■ Assigned task ■
Pull each line containing "occupied" from the data.

■ Listed records ■
↓↓↓
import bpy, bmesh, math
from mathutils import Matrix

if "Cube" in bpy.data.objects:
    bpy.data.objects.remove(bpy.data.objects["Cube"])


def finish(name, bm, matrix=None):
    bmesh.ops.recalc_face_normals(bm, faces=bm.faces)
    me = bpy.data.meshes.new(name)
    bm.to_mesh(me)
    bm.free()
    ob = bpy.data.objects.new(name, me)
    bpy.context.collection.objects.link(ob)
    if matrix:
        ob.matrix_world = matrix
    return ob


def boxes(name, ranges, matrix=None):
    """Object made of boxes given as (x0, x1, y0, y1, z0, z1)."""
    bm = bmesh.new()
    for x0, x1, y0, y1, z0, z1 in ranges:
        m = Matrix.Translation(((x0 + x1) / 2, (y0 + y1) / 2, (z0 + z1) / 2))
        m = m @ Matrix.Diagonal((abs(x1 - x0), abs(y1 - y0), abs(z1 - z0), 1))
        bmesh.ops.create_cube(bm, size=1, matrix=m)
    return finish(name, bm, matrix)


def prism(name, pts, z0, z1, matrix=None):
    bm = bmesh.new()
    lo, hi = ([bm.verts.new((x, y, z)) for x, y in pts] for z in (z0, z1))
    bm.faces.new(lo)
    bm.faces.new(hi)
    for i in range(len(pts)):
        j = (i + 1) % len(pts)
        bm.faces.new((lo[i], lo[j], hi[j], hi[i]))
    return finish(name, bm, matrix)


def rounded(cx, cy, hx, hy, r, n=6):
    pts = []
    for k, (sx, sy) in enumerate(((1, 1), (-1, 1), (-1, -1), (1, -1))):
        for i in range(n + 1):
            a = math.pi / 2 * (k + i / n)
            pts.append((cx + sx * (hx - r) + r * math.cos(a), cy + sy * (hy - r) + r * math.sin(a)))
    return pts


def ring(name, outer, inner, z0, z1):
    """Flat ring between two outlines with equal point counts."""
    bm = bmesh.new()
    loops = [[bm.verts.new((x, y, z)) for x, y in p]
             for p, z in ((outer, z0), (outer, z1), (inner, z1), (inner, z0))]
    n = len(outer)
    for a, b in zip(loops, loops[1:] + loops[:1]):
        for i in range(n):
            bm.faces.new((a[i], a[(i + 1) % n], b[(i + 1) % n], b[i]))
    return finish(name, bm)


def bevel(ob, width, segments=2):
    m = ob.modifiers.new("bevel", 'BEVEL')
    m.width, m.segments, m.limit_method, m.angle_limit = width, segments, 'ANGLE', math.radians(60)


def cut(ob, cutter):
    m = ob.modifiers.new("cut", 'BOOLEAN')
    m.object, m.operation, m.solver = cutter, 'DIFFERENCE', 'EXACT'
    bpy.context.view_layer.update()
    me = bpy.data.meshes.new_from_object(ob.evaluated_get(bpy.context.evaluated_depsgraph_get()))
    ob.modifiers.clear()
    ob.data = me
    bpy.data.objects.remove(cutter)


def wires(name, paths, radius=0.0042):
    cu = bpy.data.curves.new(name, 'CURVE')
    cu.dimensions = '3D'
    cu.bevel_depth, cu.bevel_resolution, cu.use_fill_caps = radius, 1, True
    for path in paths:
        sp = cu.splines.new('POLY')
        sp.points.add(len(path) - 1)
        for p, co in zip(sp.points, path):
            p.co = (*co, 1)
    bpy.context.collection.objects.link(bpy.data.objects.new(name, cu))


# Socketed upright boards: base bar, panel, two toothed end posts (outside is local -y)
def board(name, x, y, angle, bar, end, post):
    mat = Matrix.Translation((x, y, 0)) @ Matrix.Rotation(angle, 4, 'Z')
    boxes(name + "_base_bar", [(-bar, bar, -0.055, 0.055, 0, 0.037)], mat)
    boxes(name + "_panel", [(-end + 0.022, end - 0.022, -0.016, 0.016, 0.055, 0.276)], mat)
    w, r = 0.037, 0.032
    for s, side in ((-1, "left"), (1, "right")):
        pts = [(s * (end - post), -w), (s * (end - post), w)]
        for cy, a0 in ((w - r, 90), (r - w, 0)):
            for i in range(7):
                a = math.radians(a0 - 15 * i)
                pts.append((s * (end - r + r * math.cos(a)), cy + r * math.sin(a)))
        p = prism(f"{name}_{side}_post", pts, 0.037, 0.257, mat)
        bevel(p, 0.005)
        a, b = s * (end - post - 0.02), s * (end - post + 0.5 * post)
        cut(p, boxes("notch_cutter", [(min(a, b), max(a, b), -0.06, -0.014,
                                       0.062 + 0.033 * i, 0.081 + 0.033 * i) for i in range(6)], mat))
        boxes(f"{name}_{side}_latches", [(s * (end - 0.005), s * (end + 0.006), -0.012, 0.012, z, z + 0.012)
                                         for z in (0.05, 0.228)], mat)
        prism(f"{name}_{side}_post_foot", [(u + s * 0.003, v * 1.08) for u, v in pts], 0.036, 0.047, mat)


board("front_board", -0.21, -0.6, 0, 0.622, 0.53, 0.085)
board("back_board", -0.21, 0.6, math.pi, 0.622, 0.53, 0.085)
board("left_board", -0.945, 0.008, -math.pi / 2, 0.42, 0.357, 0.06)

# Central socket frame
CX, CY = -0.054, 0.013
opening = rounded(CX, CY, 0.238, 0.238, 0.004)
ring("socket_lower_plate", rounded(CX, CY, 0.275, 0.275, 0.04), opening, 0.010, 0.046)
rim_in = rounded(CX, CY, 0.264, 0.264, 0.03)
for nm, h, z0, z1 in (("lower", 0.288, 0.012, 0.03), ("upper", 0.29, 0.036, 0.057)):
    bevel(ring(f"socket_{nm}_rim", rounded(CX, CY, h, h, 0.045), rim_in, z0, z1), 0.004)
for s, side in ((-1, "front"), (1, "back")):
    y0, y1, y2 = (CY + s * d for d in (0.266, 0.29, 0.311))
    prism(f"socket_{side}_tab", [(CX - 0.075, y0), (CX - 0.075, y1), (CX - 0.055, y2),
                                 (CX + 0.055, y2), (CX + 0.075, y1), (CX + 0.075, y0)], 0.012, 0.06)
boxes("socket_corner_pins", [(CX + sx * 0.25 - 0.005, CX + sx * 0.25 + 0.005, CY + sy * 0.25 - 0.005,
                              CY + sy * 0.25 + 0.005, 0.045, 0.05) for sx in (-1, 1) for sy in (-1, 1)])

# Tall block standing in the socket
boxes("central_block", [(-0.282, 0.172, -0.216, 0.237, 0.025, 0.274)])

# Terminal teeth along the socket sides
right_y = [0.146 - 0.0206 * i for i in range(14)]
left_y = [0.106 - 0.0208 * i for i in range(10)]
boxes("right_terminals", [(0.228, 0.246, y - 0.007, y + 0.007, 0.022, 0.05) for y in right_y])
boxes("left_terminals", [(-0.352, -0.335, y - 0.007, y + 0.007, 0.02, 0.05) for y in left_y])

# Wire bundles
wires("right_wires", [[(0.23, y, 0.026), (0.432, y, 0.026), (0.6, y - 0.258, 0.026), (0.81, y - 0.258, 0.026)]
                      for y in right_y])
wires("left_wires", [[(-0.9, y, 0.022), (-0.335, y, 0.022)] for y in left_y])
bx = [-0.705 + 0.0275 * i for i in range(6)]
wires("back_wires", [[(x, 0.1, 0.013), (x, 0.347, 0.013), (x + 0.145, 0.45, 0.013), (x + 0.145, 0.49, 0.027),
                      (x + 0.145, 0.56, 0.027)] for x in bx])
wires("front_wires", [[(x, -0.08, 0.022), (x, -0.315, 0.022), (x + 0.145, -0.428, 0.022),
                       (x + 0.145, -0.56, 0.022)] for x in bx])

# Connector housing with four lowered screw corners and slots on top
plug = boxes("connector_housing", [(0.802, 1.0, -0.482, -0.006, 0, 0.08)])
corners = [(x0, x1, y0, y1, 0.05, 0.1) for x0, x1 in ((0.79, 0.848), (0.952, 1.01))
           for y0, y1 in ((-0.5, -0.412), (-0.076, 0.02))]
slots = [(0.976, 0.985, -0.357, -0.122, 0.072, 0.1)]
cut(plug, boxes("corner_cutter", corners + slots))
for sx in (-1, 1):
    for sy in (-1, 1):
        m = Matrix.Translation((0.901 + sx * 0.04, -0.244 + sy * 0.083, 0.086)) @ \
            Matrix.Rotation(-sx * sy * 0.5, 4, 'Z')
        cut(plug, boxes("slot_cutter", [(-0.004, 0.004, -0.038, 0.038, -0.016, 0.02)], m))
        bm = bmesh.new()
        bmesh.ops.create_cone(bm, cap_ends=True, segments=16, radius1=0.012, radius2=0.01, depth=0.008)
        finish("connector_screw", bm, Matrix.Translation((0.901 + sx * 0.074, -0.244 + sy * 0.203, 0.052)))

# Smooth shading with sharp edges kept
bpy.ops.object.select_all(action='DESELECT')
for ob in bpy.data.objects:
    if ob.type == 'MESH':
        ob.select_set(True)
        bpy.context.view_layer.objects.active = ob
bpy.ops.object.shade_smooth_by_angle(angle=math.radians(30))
↑↑↑
↓↓↓
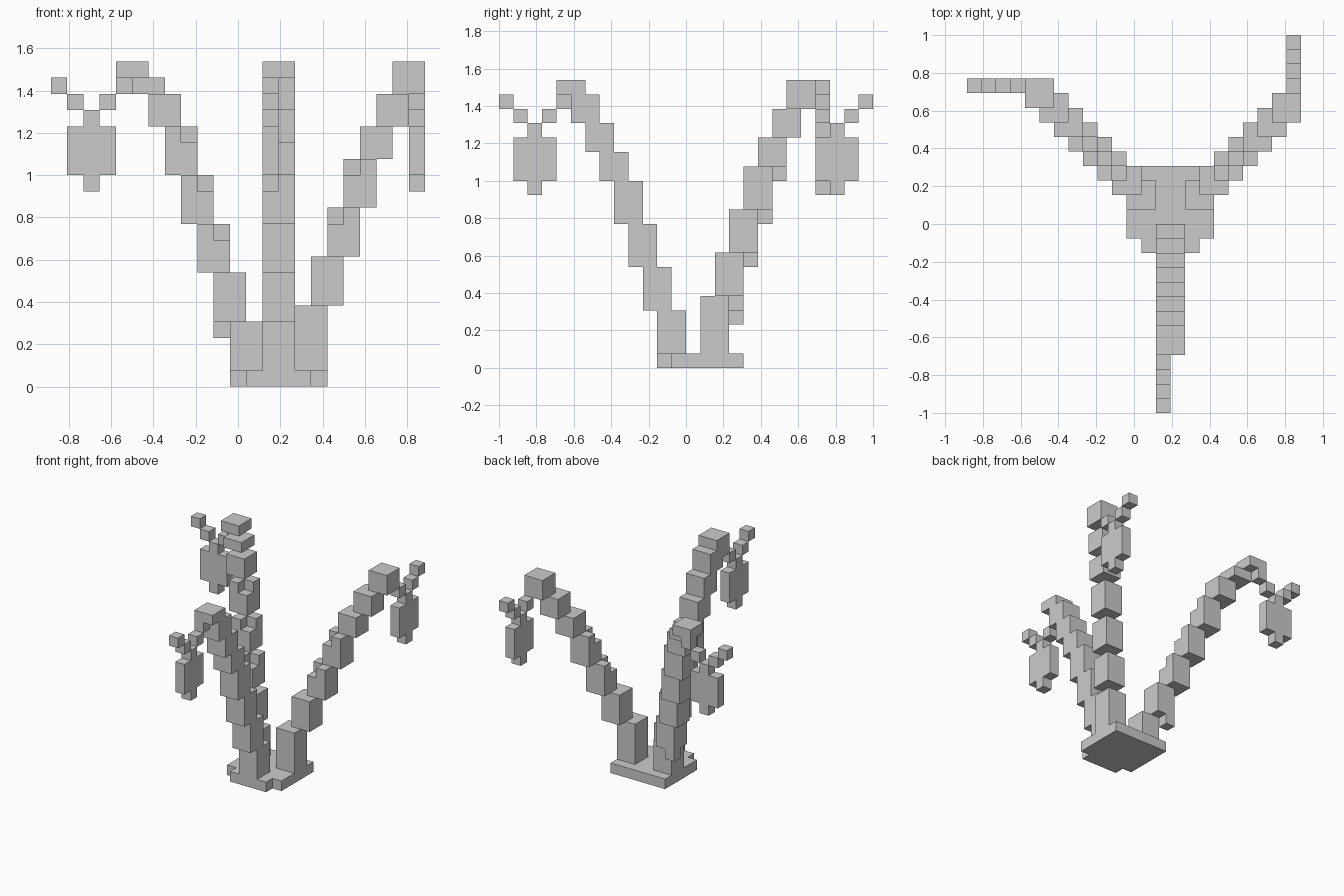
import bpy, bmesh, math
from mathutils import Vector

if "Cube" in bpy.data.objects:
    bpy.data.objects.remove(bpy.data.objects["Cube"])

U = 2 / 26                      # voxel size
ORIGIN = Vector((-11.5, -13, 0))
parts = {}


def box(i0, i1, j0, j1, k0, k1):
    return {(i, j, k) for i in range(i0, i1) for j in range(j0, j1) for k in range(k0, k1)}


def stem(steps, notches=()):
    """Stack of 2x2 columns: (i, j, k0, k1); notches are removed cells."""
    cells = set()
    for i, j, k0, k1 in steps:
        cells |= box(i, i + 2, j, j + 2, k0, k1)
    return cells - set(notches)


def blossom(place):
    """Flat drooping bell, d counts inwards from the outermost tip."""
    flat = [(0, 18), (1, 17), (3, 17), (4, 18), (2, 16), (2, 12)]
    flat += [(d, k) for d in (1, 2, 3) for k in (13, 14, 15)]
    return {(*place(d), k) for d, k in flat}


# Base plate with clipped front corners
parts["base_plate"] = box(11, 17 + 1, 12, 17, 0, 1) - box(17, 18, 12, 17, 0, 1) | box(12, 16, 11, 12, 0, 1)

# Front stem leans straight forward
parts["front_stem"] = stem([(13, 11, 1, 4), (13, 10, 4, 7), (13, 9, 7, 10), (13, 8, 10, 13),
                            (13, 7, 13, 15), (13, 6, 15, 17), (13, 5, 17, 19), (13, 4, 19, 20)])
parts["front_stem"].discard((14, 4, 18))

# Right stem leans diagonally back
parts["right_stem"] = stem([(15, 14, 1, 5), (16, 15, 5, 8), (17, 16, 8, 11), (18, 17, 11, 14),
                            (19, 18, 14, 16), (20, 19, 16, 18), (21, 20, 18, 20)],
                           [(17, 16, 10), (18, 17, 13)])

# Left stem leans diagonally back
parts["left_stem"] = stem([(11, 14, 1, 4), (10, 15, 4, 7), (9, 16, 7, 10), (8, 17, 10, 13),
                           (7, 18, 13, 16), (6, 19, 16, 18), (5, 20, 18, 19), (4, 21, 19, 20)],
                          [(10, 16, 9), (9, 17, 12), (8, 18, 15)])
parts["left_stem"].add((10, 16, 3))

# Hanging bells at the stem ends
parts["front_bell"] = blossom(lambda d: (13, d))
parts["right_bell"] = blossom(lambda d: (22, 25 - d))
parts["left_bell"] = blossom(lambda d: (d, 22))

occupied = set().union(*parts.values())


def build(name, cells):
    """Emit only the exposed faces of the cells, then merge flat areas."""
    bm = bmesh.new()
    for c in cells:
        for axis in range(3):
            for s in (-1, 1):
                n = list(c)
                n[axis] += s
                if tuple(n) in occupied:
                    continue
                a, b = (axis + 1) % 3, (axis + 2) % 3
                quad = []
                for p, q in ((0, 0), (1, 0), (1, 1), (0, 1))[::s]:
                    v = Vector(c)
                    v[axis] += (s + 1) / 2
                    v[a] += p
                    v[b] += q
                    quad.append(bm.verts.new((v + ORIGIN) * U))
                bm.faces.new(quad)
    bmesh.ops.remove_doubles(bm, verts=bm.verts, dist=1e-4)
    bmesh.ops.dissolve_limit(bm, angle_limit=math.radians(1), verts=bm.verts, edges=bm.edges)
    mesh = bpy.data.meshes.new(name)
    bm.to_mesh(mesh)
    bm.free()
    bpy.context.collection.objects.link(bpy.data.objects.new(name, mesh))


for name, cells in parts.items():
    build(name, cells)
↑↑↑
■ Exercise response ■
occupied = set().union(*parts.values())
                if tuple(n) in occupied:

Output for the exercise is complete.